_YOUR OBJECTIVE:_ Each line below from the one containing "for radius, bottom" through the one containing "(ring(8, 0.054, math.pi" is to be given again exactly, and no line outside that span.

»»

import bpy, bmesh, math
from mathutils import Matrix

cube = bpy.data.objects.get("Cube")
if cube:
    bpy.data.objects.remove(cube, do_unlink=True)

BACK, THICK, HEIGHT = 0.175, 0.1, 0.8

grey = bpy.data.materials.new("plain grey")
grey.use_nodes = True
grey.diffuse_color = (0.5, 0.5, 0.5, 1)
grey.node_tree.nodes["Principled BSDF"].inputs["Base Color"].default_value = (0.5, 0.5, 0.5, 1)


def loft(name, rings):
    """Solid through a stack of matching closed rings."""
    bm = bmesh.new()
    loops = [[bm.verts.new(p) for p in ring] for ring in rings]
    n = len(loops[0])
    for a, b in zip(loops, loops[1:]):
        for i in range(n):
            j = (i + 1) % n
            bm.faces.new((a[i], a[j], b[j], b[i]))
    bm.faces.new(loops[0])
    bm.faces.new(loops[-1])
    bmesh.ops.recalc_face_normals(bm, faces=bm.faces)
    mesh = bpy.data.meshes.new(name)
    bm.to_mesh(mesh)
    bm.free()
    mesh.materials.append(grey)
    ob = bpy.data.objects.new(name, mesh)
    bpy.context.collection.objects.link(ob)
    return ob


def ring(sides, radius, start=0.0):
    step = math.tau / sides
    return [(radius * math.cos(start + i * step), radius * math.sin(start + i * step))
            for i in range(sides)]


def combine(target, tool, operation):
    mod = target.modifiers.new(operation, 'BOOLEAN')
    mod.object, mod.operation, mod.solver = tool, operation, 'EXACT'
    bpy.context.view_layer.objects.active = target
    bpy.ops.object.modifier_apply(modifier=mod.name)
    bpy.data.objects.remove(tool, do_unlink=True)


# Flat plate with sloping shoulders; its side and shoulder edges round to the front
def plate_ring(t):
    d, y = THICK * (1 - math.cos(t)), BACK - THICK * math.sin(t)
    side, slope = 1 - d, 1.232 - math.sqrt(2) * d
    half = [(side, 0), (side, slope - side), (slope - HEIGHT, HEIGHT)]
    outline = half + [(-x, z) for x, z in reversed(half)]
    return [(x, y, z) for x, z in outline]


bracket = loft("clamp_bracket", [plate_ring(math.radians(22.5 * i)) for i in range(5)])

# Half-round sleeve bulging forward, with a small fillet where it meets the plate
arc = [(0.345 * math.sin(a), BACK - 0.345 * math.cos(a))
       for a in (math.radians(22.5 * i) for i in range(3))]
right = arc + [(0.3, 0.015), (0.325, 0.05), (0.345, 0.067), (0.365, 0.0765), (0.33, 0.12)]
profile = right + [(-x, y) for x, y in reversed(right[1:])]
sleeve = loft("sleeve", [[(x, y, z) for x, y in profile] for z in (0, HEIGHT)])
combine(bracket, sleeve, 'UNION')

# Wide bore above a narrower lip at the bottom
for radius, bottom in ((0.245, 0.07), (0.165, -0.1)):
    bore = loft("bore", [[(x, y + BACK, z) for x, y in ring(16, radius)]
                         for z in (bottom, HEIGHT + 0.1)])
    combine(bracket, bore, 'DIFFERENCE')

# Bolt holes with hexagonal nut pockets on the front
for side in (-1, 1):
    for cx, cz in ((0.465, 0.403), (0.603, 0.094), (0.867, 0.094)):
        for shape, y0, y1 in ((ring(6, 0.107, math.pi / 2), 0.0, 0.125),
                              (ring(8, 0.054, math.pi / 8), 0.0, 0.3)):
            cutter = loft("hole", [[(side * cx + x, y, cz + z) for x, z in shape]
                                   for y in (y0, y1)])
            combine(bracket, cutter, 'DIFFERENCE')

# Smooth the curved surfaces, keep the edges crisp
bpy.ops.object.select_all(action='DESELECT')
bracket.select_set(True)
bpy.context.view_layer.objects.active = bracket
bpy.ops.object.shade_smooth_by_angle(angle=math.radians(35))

««

_ANSWER TO THE PROBLEM:_
for radius, bottom in ((0.245, 0.07), (0.165, -0.1)):
    bore = loft("bore", [[(x, y + BACK, z) for x, y in ring(16, radius)]
                         for z in (bottom, HEIGHT + 0.1)])
    combine(bracket, bore, 'DIFFERENCE')

# Bolt holes with hexagonal nut pockets on the front
for side in (-1, 1):
    for cx, cz in ((0.465, 0.403), (0.603, 0.094), (0.867, 0.094)):
        for shape, y0, y1 in ((ring(6, 0.107, math.pi / 2), 0.0, 0.125),
                              (ring(8, 0.054, math.pi / 8), 0.0, 0.3)):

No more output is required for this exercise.